• Task description: Every entry below should be reproduced exactly, with all pictures left out.
-- Information follows --
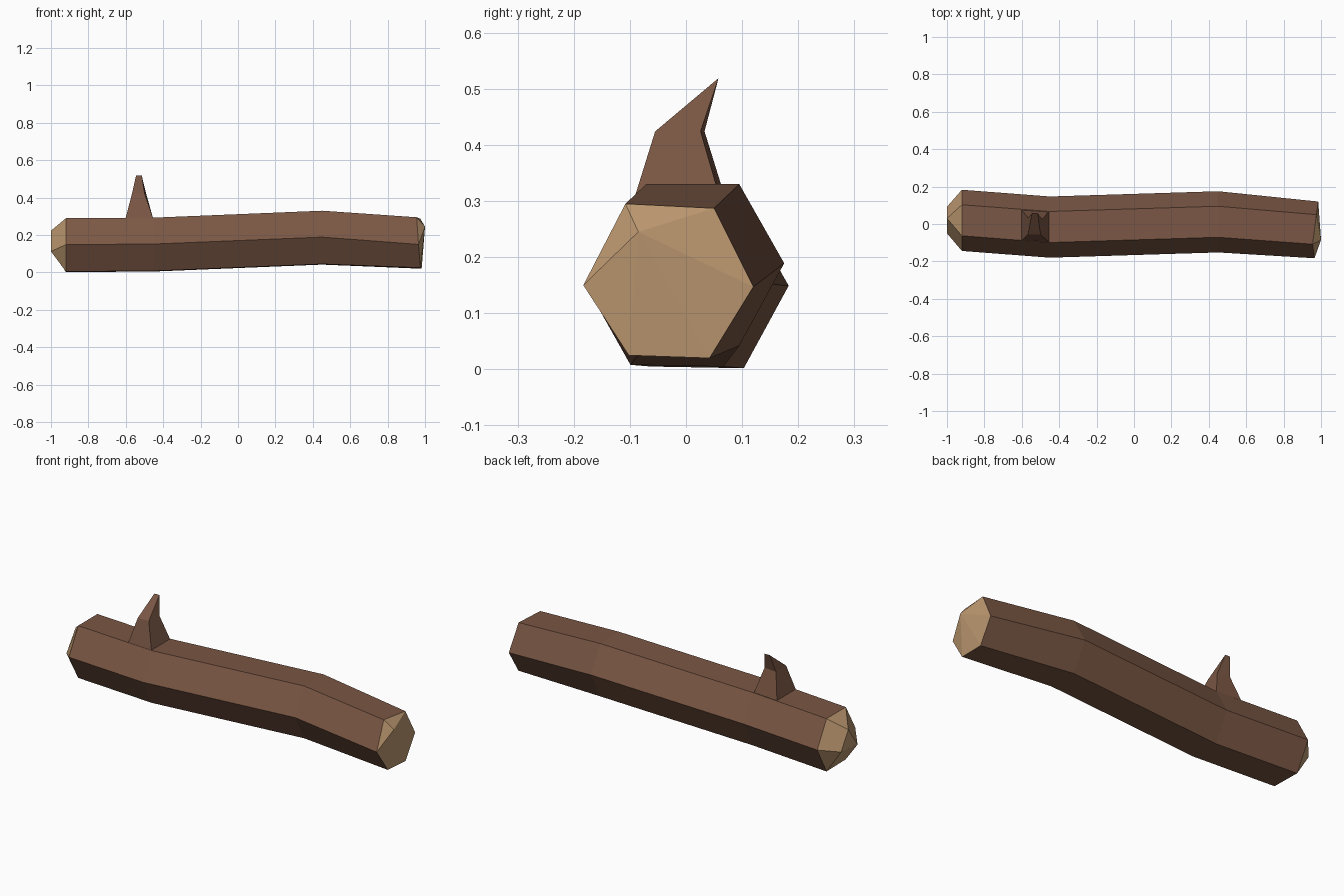
import bpy, bmesh

if "Cube" in bpy.data.objects:
    bpy.data.objects.remove(bpy.data.objects["Cube"])


def material(name, rgb):
    m = bpy.data.materials.new(name)
    m.diffuse_color = (*rgb, 1)
    m.use_nodes = True
    m.node_tree.nodes["Principled BSDF"].inputs["Base Color"].default_value = m.diffuse_color
    return m


bark = material("bark brown", (0.195, 0.095, 0.058))
wood = material("cut wood tan", (0.50, 0.31, 0.16))


def finish(bm, name, mats):
    bmesh.ops.recalc_face_normals(bm, faces=bm.faces[:])
    me = bpy.data.meshes.new(name)
    bm.to_mesh(me)
    bm.free()
    for m in mats:
        me.materials.append(m)
    ob = bpy.data.objects.new(name, me)
    bpy.context.collection.objects.link(ob)
    return ob


def bridge(bm, a, b):
    n = len(a)
    for i in range(n):
        bm.faces.new((a[i], a[(i + 1) % n], b[(i + 1) % n], b[i]))


# Log: six-sided rings along a gently bent centre line
# ring order: top back, top front, mid front, low front, low back, mid back
HEX = [(0.083, 0.143), (-0.083, 0.143), (-0.164, 0.002),
       (-0.083, -0.142), (0.083, -0.145), (0.163, 0.002)]
bm = bmesh.new()
rings = [[bm.verts.new((x, cy + y, cz + z)) for y, z in HEX]
         for x, cy, cz in [(-0.92, 0.02, 0.147), (-0.45, -0.016, 0.15), (0.45, 0.012, 0.187)]]
# right end ring is cut at a slight slant
rings.append([bm.verts.new(p) for p in [
    (0.975, 0.05, 0.287), (0.955, -0.108, 0.295), (0.965, -0.183, 0.15),
    (0.975, -0.102, 0.025), (0.982, 0.042, 0.02), (0.985, 0.12, 0.147)]])
for a, b in zip(rings, rings[1:]):
    bridge(bm, a, b)

# Left end: facets chopped down to a small triangle
ends = []
A, B, C = [bm.verts.new(p) for p in [(-1, 0.03, 0.223), (-1, -0.05, 0.112), (-1, 0.092, 0.125)]]
tb, tf, mf, lf, lb, mb = rings[0]
for f in [(tb, tf, A), (tf, mf, B, A), (mf, lf, B), (lf, lb, C, B),
          (lb, mb, C), (mb, tb, A, C), (A, B, C)]:
    ends.append(bm.faces.new(f))

# Right end: fan from one high point, giving a chipped upper corner
tip = bm.verts.new((1.0, -0.085, 0.245))
r = rings[-1]
for i in range(6):
    ends.append(bm.faces.new((r[i], r[(i + 1) % 6], tip)))
for f in ends:
    f.material_index = 1
finish(bm, "log", [bark, wood])

# Broken branch stub rising from the top of the log
bm = bmesh.new()
base = [bm.verts.new(p) for p in [(-0.602, -0.089, 0.286), (-0.453, -0.098, 0.286),
                                  (-0.453, 0.066, 0.286), (-0.602, 0.076, 0.286)]]
mid = [bm.verts.new(p) for p in [(-0.566, -0.055, 0.424), (-0.500, -0.055, 0.424),
                                 (-0.492, 0.026, 0.424), (-0.566, 0.033, 0.424)]]
top = [bm.verts.new((x, 0.058, 0.519)) for x in (-0.545, -0.515)]
bridge(bm, base, mid)
bm.faces.new(base)
for f in [(mid[0], mid[1], top[1], top[0]), (mid[1], mid[2], top[1]),
          (mid[2], mid[3], top[0], top[1]), (mid[3], mid[0], top[0])]:
    bm.faces.new(f)
finish(bm, "branch_stub", [bark])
-- Information concluded --
• Result for this exercise:
import bpy, bmesh

if "Cube" in bpy.data.objects:
    bpy.data.objects.remove(bpy.data.objects["Cube"])


def material(name, rgb):
    m = bpy.data.materials.new(name)
    m.diffuse_color = (*rgb, 1)
    m.use_nodes = True
    m.node_tree.nodes["Principled BSDF"].inputs["Base Color"].default_value = m.diffuse_color
    return m


bark = material("bark brown", (0.195, 0.095, 0.058))
wood = material("cut wood tan", (0.50, 0.31, 0.16))


def finish(bm, name, mats):
    bmesh.ops.recalc_face_normals(bm, faces=bm.faces[:])
    me = bpy.data.meshes.new(name)
    bm.to_mesh(me)
    bm.free()
    for m in mats:
        me.materials.append(m)
    ob = bpy.data.objects.new(name, me)
    bpy.context.collection.objects.link(ob)
    return ob


def bridge(bm, a, b):
    n = len(a)
    for i in range(n):
        bm.faces.new((a[i], a[(i + 1) % n], b[(i + 1) % n], b[i]))


# Log: six-sided rings along a gently bent centre line
# ring order: top back, top front, mid front, low front, low back, mid back
HEX = [(0.083, 0.143), (-0.083, 0.143), (-0.164, 0.002),
       (-0.083, -0.142), (0.083, -0.145), (0.163, 0.002)]
bm = bmesh.new()
rings = [[bm.verts.new((x, cy + y, cz + z)) for y, z in HEX]
         for x, cy, cz in [(-0.92, 0.02, 0.147), (-0.45, -0.016, 0.15), (0.45, 0.012, 0.187)]]
# right end ring is cut at a slight slant
rings.append([bm.verts.new(p) for p in [
    (0.975, 0.05, 0.287), (0.955, -0.108, 0.295), (0.965, -0.183, 0.15),
    (0.975, -0.102, 0.025), (0.982, 0.042, 0.02), (0.985, 0.12, 0.147)]])
for a, b in zip(rings, rings[1:]):
    bridge(bm, a, b)

# Left end: facets chopped down to a small triangle
ends = []
A, B, C = [bm.verts.new(p) for p in [(-1, 0.03, 0.223), (-1, -0.05, 0.112), (-1, 0.092, 0.125)]]
tb, tf, mf, lf, lb, mb = rings[0]
for f in [(tb, tf, A), (tf, mf, B, A), (mf, lf, B), (lf, lb, C, B),
          (lb, mb, C), (mb, tb, A, C), (A, B, C)]:
    ends.append(bm.faces.new(f))

# Right end: fan from one high point, giving a chipped upper corner
tip = bm.verts.new((1.0, -0.085, 0.245))
r = rings[-1]
for i in range(6):
    ends.append(bm.faces.new((r[i], r[(i + 1) % 6], tip)))
for f in ends:
    f.material_index = 1
finish(bm, "log", [bark, wood])

# Broken branch stub rising from the top of the log
bm = bmesh.new()
base = [bm.verts.new(p) for p in [(-0.602, -0.089, 0.286), (-0.453, -0.098, 0.286),
                                  (-0.453, 0.066, 0.286), (-0.602, 0.076, 0.286)]]
mid = [bm.verts.new(p) for p in [(-0.566, -0.055, 0.424), (-0.500, -0.055, 0.424),
                                 (-0.492, 0.026, 0.424), (-0.566, 0.033, 0.424)]]
top = [bm.verts.new((x, 0.058, 0.519)) for x in (-0.545, -0.515)]
bridge(bm, base, mid)
bm.faces.new(base)
for f in [(mid[0], mid[1], top[1], top[0]), (mid[1], mid[2], top[1]),
          (mid[2], mid[3], top[0], top[1]), (mid[3], mid[0], top[0])]:
    bm.faces.new(f)
finish(bm, "branch_stub", [bark])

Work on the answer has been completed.